DATA Start Marker

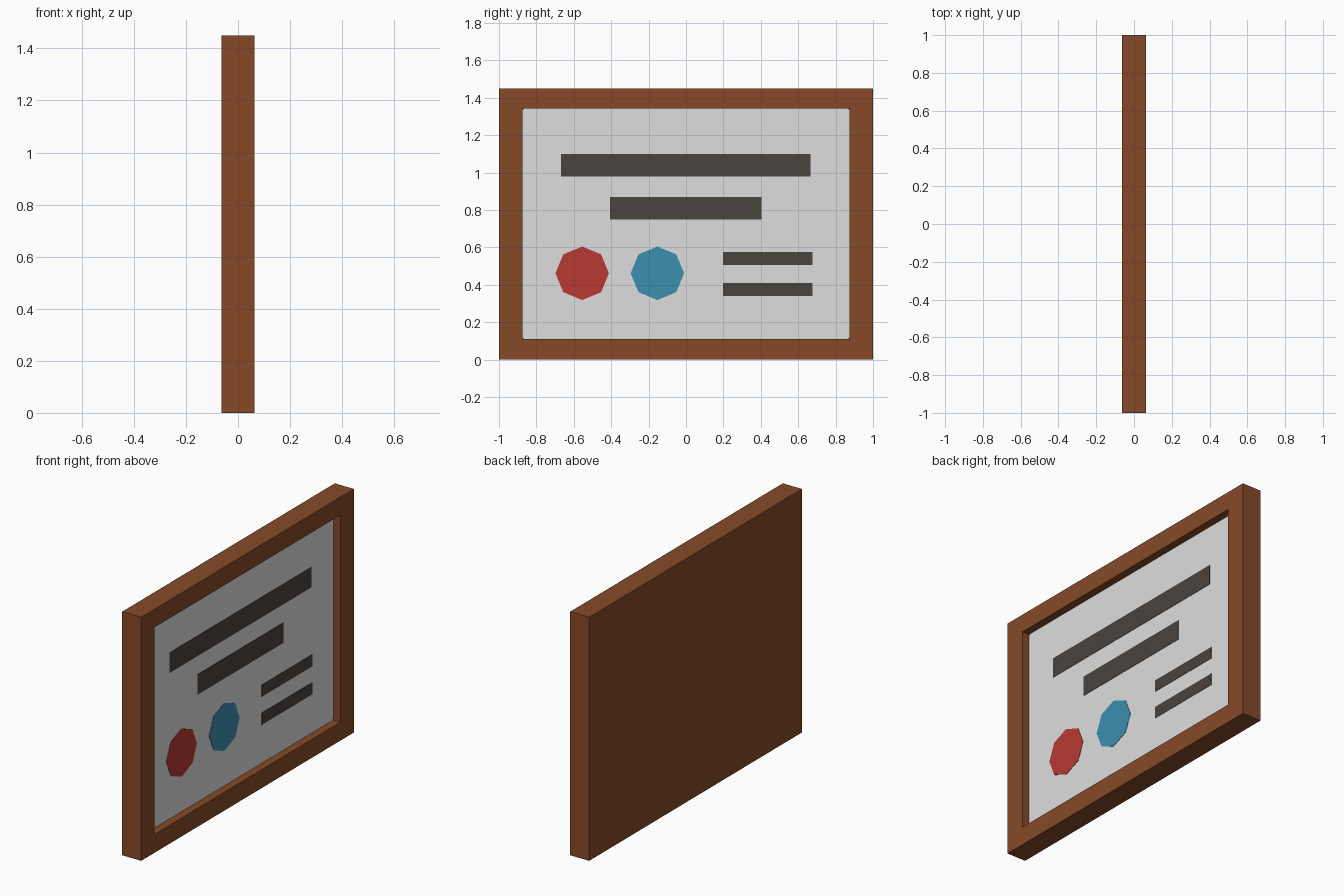
import bpy, bmesh, math

if "Cube" in bpy.data.objects:
    bpy.data.objects.remove(bpy.data.objects["Cube"])

HALF_T, W, H = 0.0625, 1.0, 1.45      # half thickness, half width, height
OPEN_Y, Z_LO, Z_HI = 0.875, 0.11, 1.342
FLOOR, PAPER = 0.010, 0.016           # recess floor and paper surface in x


def material(name, rgb):
    lin = [((c / 255 + 0.055) / 1.055) ** 2.4 for c in rgb]
    m = bpy.data.materials.new(name)
    m.diffuse_color = (*lin, 1)
    m.use_nodes = True
    m.node_tree.nodes["Principled BSDF"].inputs["Base Color"].default_value = m.diffuse_color
    return m


wood = material("brown_wood", (134, 74, 39))
white = material("paper_white", (222, 222, 222))
ink = material("dark_ink", (73, 67, 61))
red = material("red", (184, 57, 50))
blue = material("blue", (60, 143, 174))


def finish(name, bm, mat):
    bmesh.ops.recalc_face_normals(bm, faces=bm.faces)
    me = bpy.data.meshes.new(name)
    bm.to_mesh(me)
    bm.free()
    me.materials.append(mat)
    ob = bpy.data.objects.new(name, me)
    bpy.context.collection.objects.link(ob)
    return ob


def plate(name, outline, x0, x1, mat):
    """Extrude a (y, z) outline from x0 to x1."""
    bm = bmesh.new()
    face = bm.faces.new([bm.verts.new((x0, y, z)) for y, z in outline])
    ext = bmesh.ops.extrude_face_region(bm, geom=[face], use_keep_orig=True)
    for v in ext["geom"]:
        if isinstance(v, bmesh.types.BMVert):
            v.co.x = x1
    return finish(name, bm, mat)


def bar(name, y0, y1, z0, z1):
    plate(name, [(y0, z0), (y1, z0), (y1, z1), (y0, z1)], PAPER - 0.001, PAPER + 0.002, ink)


def seal(name, y, z, r, mat):
    pts = [(y + r * math.cos(i * math.pi / 4), z + r * math.sin(i * math.pi / 4)) for i in range(8)]
    plate(name, pts, PAPER - 0.001, PAPER + 0.002, mat)


# Frame: a box whose +x face is inset and sunk to form the recess
bm = bmesh.new()
bmesh.ops.create_cube(bm, size=1)
for v in bm.verts:
    v.co = (v.co.x * 2 * HALF_T, v.co.y * 2 * W, (v.co.z + 0.5) * H)
bm.normal_update()
front = max(bm.faces, key=lambda f: f.normal.x)
bmesh.ops.inset_region(bm, faces=[front], thickness=0.1)
for v in front.verts:
    v.co.y = math.copysign(OPEN_Y, v.co.y)
    v.co.z = Z_HI if v.co.z > H / 2 else Z_LO
sunk = bmesh.ops.extrude_discrete_faces(bm, faces=[front])["faces"][0]
for v in sunk.verts:
    v.co.x = FLOOR
finish("frame", bm, wood)

# Paper sheet with tiny clipped corners
c = 0.01
plate("paper", [(-OPEN_Y + c, Z_LO), (OPEN_Y - c, Z_LO), (OPEN_Y, Z_LO + c), (OPEN_Y, Z_HI - c),
                (OPEN_Y - c, Z_HI), (-OPEN_Y + c, Z_HI), (-OPEN_Y, Z_HI - c), (-OPEN_Y, Z_LO + c)],
      FLOOR, PAPER, white)

# Printed bars and seals
bar("title_bar", -0.668, 0.665, 0.98, 1.10)
bar("subtitle_bar", -0.406, 0.403, 0.75, 0.87)
bar("upper_line", 0.198, 0.677, 0.507, 0.577)
bar("lower_line", 0.198, 0.677, 0.34, 0.41)
seal("red_seal", -0.555, 0.462, 0.143, red)
seal("blue_seal", -0.153, 0.462, 0.143, blue)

DATA End Marker

#### WHAT TO DO
Reproduce the lines above exactly, please, but not the pictures in them.

#### ANSWER FOR THIS EXERCISE
import bpy, bmesh, math

if "Cube" in bpy.data.objects:
    bpy.data.objects.remove(bpy.data.objects["Cube"])

HALF_T, W, H = 0.0625, 1.0, 1.45      # half thickness, half width, height
OPEN_Y, Z_LO, Z_HI = 0.875, 0.11, 1.342
FLOOR, PAPER = 0.010, 0.016           # recess floor and paper surface in x


def material(name, rgb):
    lin = [((c / 255 + 0.055) / 1.055) ** 2.4 for c in rgb]
    m = bpy.data.materials.new(name)
    m.diffuse_color = (*lin, 1)
    m.use_nodes = True
    m.node_tree.nodes["Principled BSDF"].inputs["Base Color"].default_value = m.diffuse_color
    return m


wood = material("brown_wood", (134, 74, 39))
white = material("paper_white", (222, 222, 222))
ink = material("dark_ink", (73, 67, 61))
red = material("red", (184, 57, 50))
blue = material("blue", (60, 143, 174))


def finish(name, bm, mat):
    bmesh.ops.recalc_face_normals(bm, faces=bm.faces)
    me = bpy.data.meshes.new(name)
    bm.to_mesh(me)
    bm.free()
    me.materials.append(mat)
    ob = bpy.data.objects.new(name, me)
    bpy.context.collection.objects.link(ob)
    return ob


def plate(name, outline, x0, x1, mat):
    """Extrude a (y, z) outline from x0 to x1."""
    bm = bmesh.new()
    face = bm.faces.new([bm.verts.new((x0, y, z)) for y, z in outline])
    ext = bmesh.ops.extrude_face_region(bm, geom=[face], use_keep_orig=True)
    for v in ext["geom"]:
        if isinstance(v, bmesh.types.BMVert):
            v.co.x = x1
    return finish(name, bm, mat)


def bar(name, y0, y1, z0, z1):
    plate(name, [(y0, z0), (y1, z0), (y1, z1), (y0, z1)], PAPER - 0.001, PAPER + 0.002, ink)


def seal(name, y, z, r, mat):
    pts = [(y + r * math.cos(i * math.pi / 4), z + r * math.sin(i * math.pi / 4)) for i in range(8)]
    plate(name, pts, PAPER - 0.001, PAPER + 0.002, mat)


# Frame: a box whose +x face is inset and sunk to form the recess
bm = bmesh.new()
bmesh.ops.create_cube(bm, size=1)
for v in bm.verts:
    v.co = (v.co.x * 2 * HALF_T, v.co.y * 2 * W, (v.co.z + 0.5) * H)
bm.normal_update()
front = max(bm.faces, key=lambda f: f.normal.x)
bmesh.ops.inset_region(bm, faces=[front], thickness=0.1)
for v in front.verts:
    v.co.y = math.copysign(OPEN_Y, v.co.y)
    v.co.z = Z_HI if v.co.z > H / 2 else Z_LO
sunk = bmesh.ops.extrude_discrete_faces(bm, faces=[front])["faces"][0]
for v in sunk.verts:
    v.co.x = FLOOR
finish("frame", bm, wood)

# Paper sheet with tiny clipped corners
c = 0.01
plate("paper", [(-OPEN_Y + c, Z_LO), (OPEN_Y - c, Z_LO), (OPEN_Y, Z_LO + c), (OPEN_Y, Z_HI - c),
                (OPEN_Y - c, Z_HI), (-OPEN_Y + c, Z_HI), (-OPEN_Y, Z_HI - c), (-OPEN_Y, Z_LO + c)],
      FLOOR, PAPER, white)

# Printed bars and seals
bar("title_bar", -0.668, 0.665, 0.98, 1.10)
bar("subtitle_bar", -0.406, 0.403, 0.75, 0.87)
bar("upper_line", 0.198, 0.677, 0.507, 0.577)
bar("lower_line", 0.198, 0.677, 0.34, 0.41)
seal("red_seal", -0.555, 0.462, 0.143, red)
seal("blue_seal", -0.153, 0.462, 0.143, blue)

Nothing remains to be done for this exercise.